> WHAT IS BEING ASKED
Gather up every line from the entries below that uses the word "data".

START PROVIDED ENTRIES

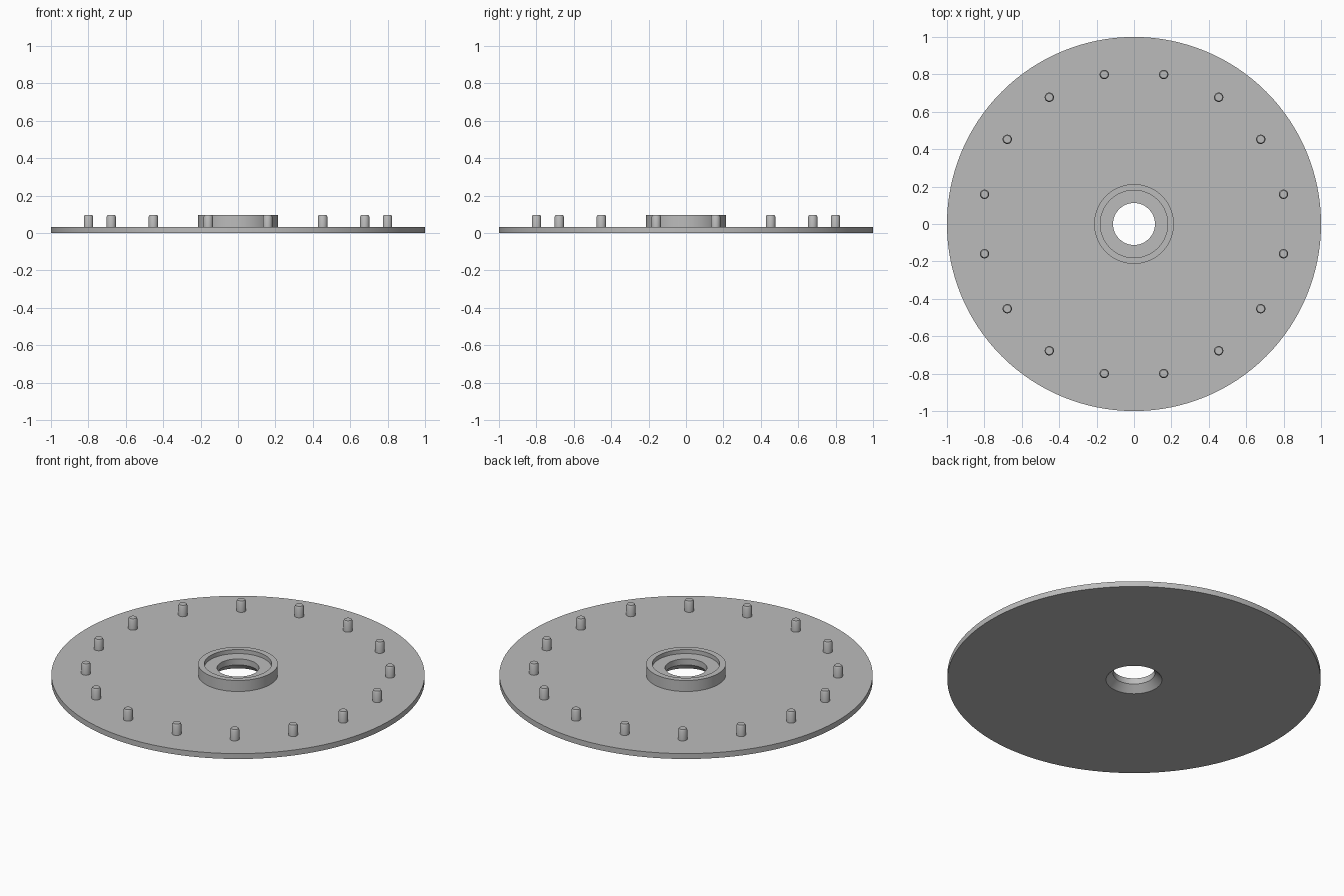
import bpy, bmesh, math

if "Cube" in bpy.data.objects:
    bpy.data.objects.remove(bpy.data.objects["Cube"])

grey = bpy.data.materials.new("plain grey")
grey.diffuse_color = (0.5, 0.5, 0.5, 1)
grey.use_nodes = True
grey.node_tree.nodes["Principled BSDF"].inputs["Base Color"].default_value = grey.diffuse_color


def lathe(name, profile, segments, closed):
    """Spin an (r, z) profile about z; closed profiles form a ring."""
    bm = bmesh.new()
    rings = []
    for r, z in profile:
        if r == 0:
            rings.append([bm.verts.new((0, 0, z))] * segments)
            continue
        rings.append([bm.verts.new((r * math.cos(2 * math.pi * i / segments),
                                    r * math.sin(2 * math.pi * i / segments), z))
                      for i in range(segments)])
    pairs = list(zip(rings, rings[1:]))
    if closed:
        pairs.append((rings[-1], rings[0]))
    for a, b in pairs:
        for i in range(segments):
            j = (i + 1) % segments
            bm.faces.new(list(dict.fromkeys((a[i], a[j], b[j], b[i]))))
    bmesh.ops.recalc_face_normals(bm, faces=bm.faces)
    mesh = bpy.data.meshes.new(name)
    bm.to_mesh(mesh)
    bm.free()
    mesh.materials.append(grey)
    obj = bpy.data.objects.new(name, mesh)
    bpy.context.collection.objects.link(obj)
    bpy.ops.object.select_all(action='DESELECT')
    obj.select_set(True)
    bpy.context.view_layer.objects.active = obj
    bpy.ops.object.shade_smooth_by_angle(angle=math.radians(30))
    return obj


PLATE_TOP, TOP = 0.032, 0.097

# Plate with raised hub, shallow recess and a bore countersunk from below
lathe("plate_with_hub", [
    (0.15, 0), (1.0, 0), (1.0, PLATE_TOP),
    (0.213, PLATE_TOP), (0.213, TOP), (0.18, TOP),
    (0.18, 0.073), (0.112, 0.073), (0.112, 0.038)], 128, True)

# Ring of sixteen chamfered pegs
peg = lathe("peg", [
    (0, PLATE_TOP - 0.005), (0.025, PLATE_TOP - 0.005), (0.025, TOP - 0.01),
    (0.02, TOP), (0, TOP)], 32, False)
for k in range(16):
    a = math.radians(11.25 + 22.5 * k)
    p = peg
    if k:
        p = bpy.data.objects.new("peg_%02d" % (k + 1), peg.data)
        bpy.context.collection.objects.link(p)
    p.location = (0.815 * math.cos(a), 0.815 * math.sin(a), 0)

END PROVIDED ENTRIES

> TASK SOLUTION
if "Cube" in bpy.data.objects:
    bpy.data.objects.remove(bpy.data.objects["Cube"])
grey = bpy.data.materials.new("plain grey")
    mesh = bpy.data.meshes.new(name)
    obj = bpy.data.objects.new(name, mesh)
        p = bpy.data.objects.new("peg_%02d" % (k + 1), peg.data)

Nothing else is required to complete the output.